Exercise aim: From the line below that contains "y0, y1 = sorted((s * YI, s * Y))" to the line that contains "# Long rails", repeat every line exactly, both ends included, and nothing else.

(Listed entries begins)

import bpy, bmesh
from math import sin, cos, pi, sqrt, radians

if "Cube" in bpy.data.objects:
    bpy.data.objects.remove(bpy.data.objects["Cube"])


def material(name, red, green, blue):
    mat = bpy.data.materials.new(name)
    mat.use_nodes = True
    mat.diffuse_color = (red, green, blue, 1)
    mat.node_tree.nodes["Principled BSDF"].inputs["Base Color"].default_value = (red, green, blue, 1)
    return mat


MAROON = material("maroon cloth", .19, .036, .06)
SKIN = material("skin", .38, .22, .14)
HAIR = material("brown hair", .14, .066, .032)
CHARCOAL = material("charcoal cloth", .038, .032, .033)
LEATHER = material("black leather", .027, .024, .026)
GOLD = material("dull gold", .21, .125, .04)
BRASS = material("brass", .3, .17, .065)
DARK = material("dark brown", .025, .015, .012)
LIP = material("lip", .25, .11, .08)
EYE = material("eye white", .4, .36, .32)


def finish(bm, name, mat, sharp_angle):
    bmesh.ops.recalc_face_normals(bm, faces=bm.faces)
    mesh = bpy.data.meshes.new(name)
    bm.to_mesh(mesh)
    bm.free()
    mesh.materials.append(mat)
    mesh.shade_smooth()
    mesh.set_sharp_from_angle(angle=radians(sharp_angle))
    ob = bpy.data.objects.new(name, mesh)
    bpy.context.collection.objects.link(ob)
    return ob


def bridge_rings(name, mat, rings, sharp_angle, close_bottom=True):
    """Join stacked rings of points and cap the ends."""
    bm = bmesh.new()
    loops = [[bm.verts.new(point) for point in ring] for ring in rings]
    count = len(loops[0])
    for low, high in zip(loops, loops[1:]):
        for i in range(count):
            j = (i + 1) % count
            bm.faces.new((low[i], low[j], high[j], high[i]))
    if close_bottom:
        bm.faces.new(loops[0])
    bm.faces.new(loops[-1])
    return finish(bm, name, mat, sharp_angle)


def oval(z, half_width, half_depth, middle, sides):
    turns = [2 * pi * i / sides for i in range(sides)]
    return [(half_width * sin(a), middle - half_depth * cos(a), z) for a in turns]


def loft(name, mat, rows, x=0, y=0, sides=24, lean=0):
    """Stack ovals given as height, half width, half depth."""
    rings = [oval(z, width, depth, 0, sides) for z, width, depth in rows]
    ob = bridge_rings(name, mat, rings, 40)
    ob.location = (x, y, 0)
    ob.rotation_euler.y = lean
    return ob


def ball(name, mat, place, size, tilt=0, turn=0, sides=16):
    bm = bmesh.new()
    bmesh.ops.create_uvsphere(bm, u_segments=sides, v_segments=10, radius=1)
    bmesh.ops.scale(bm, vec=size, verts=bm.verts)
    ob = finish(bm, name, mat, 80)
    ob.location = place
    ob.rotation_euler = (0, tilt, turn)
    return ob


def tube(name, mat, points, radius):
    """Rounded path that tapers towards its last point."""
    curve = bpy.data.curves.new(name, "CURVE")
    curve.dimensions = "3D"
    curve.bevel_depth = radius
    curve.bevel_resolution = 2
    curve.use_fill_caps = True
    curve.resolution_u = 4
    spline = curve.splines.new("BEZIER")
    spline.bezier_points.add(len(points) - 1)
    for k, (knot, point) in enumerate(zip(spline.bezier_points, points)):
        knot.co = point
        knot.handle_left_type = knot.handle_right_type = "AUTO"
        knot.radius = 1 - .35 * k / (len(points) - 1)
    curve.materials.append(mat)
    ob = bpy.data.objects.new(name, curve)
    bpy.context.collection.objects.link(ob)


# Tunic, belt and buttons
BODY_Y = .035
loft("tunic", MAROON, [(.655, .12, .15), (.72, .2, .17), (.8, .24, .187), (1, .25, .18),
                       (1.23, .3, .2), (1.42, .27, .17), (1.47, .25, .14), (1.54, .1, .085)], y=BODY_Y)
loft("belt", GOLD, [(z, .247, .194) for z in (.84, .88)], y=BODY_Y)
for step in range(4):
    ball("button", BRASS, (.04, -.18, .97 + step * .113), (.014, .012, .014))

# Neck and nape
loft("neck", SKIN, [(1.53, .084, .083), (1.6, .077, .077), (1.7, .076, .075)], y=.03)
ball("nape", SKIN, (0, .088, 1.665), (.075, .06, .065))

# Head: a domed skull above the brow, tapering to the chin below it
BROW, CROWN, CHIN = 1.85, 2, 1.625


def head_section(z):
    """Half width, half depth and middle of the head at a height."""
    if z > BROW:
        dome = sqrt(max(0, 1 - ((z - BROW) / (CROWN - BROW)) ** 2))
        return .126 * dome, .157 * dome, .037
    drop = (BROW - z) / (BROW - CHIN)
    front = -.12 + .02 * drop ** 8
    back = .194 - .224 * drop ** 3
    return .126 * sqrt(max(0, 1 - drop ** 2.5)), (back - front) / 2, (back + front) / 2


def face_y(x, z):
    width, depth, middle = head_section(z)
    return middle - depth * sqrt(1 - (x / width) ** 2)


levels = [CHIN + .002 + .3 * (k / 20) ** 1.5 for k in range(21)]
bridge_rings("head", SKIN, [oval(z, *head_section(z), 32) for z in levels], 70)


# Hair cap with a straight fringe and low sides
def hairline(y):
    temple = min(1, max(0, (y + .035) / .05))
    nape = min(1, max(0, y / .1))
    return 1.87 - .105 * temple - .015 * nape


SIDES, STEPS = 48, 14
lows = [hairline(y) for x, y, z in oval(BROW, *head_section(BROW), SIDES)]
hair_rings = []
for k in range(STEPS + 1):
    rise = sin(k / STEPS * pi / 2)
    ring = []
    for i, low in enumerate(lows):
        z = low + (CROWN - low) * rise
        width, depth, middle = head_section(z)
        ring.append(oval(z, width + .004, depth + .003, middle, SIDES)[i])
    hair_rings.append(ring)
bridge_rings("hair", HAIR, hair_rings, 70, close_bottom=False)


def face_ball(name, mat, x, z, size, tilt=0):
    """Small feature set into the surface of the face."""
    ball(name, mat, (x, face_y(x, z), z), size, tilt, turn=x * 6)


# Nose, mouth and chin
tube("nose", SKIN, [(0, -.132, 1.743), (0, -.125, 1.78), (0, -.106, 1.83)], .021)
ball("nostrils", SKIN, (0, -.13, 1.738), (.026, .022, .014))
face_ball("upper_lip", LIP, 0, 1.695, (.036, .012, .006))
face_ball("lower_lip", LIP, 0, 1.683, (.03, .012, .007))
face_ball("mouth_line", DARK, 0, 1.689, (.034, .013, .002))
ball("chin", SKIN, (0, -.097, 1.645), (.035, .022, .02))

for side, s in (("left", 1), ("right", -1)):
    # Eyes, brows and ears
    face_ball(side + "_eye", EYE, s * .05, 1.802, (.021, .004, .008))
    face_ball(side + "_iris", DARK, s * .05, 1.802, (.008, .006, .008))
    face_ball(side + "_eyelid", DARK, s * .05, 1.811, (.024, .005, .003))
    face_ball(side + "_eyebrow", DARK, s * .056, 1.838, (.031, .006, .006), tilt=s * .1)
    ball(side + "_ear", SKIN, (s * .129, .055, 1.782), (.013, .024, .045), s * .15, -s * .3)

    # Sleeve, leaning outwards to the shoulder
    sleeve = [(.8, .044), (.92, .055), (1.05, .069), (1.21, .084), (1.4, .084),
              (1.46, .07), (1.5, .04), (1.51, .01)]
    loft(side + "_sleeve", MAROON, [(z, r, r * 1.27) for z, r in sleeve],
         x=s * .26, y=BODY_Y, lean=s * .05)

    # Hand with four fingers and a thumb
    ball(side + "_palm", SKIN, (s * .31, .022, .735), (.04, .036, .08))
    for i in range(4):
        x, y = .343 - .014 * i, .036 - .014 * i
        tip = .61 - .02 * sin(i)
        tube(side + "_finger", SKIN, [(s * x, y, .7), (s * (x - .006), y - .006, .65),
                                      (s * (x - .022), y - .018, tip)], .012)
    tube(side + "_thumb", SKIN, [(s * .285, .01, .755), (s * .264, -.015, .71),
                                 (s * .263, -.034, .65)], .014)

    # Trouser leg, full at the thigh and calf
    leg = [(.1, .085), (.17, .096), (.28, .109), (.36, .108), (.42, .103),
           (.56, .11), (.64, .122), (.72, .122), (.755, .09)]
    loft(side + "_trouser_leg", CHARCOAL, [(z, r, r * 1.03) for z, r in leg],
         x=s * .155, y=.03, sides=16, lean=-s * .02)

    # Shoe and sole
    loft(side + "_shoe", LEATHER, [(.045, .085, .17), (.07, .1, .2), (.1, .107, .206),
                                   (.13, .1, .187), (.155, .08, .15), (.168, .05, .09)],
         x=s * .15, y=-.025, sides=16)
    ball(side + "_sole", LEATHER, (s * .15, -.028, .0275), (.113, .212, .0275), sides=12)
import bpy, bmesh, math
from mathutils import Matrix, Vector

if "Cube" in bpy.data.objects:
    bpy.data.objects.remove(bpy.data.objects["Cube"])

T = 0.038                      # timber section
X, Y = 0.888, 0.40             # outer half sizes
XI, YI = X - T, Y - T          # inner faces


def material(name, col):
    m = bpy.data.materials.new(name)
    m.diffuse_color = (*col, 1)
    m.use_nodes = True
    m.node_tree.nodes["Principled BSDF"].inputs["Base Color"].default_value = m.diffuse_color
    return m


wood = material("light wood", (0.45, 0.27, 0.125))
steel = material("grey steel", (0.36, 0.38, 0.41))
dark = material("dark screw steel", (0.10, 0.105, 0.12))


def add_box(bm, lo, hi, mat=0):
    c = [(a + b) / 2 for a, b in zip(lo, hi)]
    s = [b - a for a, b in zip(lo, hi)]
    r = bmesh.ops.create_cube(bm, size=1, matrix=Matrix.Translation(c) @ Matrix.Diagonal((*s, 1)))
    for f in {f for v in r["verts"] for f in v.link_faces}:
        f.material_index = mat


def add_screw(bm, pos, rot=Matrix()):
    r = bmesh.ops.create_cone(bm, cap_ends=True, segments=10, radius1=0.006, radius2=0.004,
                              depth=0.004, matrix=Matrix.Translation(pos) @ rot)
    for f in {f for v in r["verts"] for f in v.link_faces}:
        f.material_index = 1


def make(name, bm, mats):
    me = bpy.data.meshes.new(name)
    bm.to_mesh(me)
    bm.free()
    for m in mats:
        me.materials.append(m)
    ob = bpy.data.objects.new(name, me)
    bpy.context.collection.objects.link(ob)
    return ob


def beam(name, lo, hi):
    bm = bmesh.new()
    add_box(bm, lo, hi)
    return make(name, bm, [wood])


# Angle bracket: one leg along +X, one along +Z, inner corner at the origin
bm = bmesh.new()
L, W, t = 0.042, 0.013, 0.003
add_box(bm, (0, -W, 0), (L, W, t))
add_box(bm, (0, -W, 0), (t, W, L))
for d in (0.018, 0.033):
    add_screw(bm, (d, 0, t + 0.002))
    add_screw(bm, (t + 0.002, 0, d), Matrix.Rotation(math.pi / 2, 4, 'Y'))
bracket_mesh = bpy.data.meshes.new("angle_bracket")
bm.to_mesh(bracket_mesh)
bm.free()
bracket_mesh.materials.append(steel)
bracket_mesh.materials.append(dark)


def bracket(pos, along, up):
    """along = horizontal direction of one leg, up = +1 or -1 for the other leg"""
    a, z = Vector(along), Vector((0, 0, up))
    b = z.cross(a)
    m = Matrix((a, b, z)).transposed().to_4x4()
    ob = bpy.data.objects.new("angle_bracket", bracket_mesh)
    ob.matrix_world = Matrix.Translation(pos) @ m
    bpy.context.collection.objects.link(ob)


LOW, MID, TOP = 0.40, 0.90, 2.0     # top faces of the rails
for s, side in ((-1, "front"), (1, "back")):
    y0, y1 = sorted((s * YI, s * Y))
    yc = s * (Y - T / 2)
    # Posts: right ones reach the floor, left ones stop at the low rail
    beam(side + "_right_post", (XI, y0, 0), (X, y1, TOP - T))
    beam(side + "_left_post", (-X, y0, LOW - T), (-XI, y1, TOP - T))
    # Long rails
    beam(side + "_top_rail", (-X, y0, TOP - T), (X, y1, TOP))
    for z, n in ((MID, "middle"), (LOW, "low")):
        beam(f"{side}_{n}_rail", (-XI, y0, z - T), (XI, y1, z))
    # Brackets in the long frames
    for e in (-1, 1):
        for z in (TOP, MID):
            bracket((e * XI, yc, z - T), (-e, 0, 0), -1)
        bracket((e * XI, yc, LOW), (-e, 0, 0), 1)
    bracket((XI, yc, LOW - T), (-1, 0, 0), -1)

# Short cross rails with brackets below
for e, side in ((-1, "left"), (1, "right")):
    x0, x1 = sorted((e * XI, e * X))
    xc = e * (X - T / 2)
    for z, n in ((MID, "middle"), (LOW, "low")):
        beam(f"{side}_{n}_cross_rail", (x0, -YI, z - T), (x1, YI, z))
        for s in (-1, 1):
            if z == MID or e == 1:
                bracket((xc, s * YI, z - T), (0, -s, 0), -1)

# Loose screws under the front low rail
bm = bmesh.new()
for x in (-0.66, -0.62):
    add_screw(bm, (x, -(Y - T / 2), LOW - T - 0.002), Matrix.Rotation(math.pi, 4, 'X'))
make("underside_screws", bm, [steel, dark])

(Listed entries ends)

Reply:
    y0, y1 = sorted((s * YI, s * Y))
    yc = s * (Y - T / 2)
    # Posts: right ones reach the floor, left ones stop at the low rail
    beam(side + "_right_post", (XI, y0, 0), (X, y1, TOP - T))
    beam(side + "_left_post", (-X, y0, LOW - T), (-XI, y1, TOP - T))
    # Long rails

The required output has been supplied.